It’s the type of tale reminiscent of the famed Hatfield and McCoy saga. While feuding neighbors are nothing new, these days it seems tiffs between adjacent residents have been turned up a notch — especially when the neighbors in question have deep pockets. The Wall Street Journal recently highlighted an array of sorted tales involving never-ending and costly lawsuits between owners of luxury properties.
Take, for example, the battle between two luxury homeowners in Delaware over something as seemingly benign as untrimmed hedges. When one homeowner refused to trim his hedges, the other claiming the slight has affected his view, years of costly litigation ensued based on the rules of their homeowner’s association stating landscaping must not obscure the neighbor’s view or exceed a height of five feet.

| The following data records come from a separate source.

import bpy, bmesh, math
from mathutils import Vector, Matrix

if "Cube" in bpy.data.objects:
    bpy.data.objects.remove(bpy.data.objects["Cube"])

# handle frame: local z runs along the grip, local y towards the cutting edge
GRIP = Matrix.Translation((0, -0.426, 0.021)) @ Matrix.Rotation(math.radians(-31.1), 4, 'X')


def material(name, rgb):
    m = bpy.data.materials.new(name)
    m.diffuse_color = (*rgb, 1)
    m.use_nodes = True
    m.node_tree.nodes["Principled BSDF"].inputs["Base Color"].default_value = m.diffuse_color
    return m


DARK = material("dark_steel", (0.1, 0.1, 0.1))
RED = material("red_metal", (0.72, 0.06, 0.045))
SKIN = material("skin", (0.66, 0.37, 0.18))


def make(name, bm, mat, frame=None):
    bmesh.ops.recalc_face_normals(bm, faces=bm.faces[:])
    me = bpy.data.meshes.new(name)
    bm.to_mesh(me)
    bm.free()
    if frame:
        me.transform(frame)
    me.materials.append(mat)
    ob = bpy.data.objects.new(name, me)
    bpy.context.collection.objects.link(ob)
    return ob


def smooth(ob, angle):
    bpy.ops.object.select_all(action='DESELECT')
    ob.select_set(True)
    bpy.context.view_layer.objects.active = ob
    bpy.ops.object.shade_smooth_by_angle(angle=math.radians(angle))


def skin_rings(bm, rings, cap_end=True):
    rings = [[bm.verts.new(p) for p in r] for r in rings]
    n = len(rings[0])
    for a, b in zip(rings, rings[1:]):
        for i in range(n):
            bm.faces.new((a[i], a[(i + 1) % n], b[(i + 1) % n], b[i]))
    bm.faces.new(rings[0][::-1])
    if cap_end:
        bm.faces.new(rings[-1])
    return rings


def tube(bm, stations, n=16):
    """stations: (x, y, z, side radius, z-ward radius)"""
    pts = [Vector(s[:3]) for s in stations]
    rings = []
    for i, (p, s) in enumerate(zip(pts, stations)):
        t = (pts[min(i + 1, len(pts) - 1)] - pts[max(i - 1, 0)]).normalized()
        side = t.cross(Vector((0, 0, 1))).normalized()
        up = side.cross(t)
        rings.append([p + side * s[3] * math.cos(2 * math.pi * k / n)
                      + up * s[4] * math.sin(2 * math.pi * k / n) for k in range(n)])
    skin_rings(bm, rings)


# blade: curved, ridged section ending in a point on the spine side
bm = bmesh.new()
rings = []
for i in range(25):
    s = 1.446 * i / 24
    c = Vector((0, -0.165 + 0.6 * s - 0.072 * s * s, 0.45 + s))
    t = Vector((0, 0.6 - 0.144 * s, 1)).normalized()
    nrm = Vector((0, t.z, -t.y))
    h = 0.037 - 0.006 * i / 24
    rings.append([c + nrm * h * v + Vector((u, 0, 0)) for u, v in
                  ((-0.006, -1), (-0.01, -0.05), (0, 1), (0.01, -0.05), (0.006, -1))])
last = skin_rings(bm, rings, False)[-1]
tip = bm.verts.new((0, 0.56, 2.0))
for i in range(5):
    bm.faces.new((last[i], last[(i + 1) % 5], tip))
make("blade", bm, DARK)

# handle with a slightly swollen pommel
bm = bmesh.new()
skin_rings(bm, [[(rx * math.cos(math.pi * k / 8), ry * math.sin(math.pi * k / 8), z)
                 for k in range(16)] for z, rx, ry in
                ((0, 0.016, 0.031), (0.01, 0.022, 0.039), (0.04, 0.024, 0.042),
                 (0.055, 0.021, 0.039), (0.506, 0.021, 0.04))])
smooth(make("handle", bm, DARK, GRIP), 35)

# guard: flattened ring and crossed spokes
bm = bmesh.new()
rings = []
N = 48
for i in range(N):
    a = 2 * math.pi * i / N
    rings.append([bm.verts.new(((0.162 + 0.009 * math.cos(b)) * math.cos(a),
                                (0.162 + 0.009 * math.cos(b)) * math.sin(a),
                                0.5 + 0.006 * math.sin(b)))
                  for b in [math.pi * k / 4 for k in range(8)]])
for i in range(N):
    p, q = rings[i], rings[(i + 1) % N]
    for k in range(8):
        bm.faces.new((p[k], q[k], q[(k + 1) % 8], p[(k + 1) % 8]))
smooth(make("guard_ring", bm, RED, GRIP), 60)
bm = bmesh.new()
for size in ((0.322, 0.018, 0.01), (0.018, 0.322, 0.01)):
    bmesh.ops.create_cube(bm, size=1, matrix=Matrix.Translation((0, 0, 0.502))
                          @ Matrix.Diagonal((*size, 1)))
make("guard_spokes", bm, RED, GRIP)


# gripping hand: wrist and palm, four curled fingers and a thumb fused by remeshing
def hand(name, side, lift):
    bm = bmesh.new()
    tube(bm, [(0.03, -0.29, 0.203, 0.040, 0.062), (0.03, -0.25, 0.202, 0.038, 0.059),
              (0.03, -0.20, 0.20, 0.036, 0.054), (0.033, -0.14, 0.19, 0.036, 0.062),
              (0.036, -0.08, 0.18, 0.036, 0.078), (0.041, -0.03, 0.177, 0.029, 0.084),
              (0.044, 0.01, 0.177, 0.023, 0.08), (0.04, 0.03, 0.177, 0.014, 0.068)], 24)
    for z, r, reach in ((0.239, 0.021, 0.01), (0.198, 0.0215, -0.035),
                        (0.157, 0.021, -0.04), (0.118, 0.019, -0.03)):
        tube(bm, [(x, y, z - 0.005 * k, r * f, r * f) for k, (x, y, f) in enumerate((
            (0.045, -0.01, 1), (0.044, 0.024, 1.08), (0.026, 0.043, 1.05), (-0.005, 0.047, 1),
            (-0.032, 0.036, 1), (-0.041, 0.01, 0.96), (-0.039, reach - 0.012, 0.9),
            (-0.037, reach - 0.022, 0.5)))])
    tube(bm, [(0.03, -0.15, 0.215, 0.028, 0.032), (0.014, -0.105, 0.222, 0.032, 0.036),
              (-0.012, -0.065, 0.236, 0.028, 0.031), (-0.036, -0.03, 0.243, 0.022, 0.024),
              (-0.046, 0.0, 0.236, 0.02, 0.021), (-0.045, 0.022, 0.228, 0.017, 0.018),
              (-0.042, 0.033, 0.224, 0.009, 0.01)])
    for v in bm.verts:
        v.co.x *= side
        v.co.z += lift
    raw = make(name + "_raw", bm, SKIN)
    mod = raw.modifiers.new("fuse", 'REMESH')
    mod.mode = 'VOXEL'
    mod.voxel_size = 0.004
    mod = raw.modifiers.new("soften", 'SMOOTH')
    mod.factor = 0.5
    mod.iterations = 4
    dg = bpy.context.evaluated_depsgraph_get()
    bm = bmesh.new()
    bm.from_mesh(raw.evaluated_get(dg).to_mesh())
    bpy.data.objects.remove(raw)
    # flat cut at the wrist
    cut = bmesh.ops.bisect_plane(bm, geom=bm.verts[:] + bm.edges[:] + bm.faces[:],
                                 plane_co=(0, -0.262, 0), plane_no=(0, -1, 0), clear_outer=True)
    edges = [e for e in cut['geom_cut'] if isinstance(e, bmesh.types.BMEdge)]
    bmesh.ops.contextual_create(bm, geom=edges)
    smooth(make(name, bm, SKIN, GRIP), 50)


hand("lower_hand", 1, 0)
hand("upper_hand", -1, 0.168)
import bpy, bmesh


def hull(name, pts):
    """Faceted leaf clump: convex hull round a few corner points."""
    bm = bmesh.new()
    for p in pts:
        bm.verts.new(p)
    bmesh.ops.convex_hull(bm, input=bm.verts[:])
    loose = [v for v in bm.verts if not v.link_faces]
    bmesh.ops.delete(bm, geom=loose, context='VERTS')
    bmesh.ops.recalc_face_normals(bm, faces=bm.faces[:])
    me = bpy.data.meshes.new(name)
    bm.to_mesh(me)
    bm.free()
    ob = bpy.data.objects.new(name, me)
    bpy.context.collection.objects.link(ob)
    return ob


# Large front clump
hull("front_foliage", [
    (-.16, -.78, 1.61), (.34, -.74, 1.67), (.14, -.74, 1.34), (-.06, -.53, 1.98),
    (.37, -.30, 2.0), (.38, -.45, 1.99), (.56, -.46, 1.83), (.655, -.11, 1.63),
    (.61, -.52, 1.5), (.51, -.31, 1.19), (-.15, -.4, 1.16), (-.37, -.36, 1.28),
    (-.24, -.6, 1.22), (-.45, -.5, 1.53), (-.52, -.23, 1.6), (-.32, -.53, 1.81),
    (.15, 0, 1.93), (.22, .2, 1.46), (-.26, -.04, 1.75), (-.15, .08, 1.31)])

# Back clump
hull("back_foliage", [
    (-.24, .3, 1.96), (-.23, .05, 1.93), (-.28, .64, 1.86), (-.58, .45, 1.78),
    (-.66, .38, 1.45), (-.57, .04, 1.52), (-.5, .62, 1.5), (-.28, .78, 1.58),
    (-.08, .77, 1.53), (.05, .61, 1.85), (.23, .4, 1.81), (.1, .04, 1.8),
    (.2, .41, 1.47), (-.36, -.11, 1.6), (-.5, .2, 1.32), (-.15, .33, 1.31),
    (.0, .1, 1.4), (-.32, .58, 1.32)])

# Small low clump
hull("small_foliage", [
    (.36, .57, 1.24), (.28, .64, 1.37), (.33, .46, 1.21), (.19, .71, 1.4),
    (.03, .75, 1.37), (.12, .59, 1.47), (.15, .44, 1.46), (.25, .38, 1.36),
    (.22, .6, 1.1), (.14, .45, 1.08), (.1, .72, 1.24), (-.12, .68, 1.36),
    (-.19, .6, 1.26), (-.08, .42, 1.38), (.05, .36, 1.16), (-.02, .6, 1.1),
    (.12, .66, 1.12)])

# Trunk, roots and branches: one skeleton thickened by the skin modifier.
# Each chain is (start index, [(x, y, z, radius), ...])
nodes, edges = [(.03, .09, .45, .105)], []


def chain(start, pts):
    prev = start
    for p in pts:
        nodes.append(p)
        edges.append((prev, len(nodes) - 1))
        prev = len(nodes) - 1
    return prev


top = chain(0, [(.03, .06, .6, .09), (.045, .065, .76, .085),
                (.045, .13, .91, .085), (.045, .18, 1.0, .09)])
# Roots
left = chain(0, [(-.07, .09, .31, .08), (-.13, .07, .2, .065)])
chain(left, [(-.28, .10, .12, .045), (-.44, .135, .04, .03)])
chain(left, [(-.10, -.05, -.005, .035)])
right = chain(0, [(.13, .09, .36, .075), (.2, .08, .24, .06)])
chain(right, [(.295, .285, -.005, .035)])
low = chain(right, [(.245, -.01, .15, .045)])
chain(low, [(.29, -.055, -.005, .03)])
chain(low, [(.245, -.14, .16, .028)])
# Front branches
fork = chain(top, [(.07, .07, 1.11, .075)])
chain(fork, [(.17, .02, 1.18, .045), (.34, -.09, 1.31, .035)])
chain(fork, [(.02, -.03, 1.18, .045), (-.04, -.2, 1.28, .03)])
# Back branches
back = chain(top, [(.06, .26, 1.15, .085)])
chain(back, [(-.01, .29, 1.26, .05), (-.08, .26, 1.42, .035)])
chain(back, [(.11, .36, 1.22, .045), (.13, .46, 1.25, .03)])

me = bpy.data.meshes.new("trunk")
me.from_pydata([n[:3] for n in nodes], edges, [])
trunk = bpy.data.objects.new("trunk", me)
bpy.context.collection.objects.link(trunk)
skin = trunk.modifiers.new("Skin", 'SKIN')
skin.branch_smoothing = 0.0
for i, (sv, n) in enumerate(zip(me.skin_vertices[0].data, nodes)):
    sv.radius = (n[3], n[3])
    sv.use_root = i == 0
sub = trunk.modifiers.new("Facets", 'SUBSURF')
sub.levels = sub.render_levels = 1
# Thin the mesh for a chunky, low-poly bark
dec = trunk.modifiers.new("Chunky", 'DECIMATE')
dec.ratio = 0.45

The defendant, Mr. Jenney, cited the drama as “an emotional ordeal” as well as “a cautionary tale for homeowners that choose to participate in a community with a HOA without strict governance over its litigation pursuits.” He ultimately had to trim his foliage.
HOA’s (Homeowner’s Associations) — comprised of an elected volunteer board — are corporations typically created by real-estate developers to collect fees from homeowners and maintain common areas. They also get involved in disputes to enforce community rules.
However, many take umbrage with HOAs themselves. In fact, when one homeowner discovered his neighbors’ homes had not been included in the HOA when it was originally established, he stopped paying his dues and sued for reimbursement. As a result, pending trial, his 4,000-square-foot home is now emblazoned with a banner reading, “Rancho Bel Air sanctioned $10,000 for ‘sandbagging’ me.” The eyesore certainly can’t be good for property value!
Even those sans HOA can fall prey to vicious disagreements. Glenview, KY, a tony suburb of Louisville, was the scene of a battle between three homeowners of multi-million dollar estates that shared the same driveway. Sadly, in this case, sharing was not caring. When one owner wanted to keep the driveway for himself and build an additional one for the others to use, when none could agree all hell broke loose. In addition to two property owners filing an injunction, some other noteworthy theatrics ensued — one neighbor blocked areas off with cones; the two others hired security; and ultimately one sold his property. The litigation continues.
It seems there are usually no winners in these battles which cost time, money and stress for all participants (except for the lawyers, of course.) And often in cases such as these, even bystanders feel the effects, including a loss of a sense of community and difficulties with resale ease and value.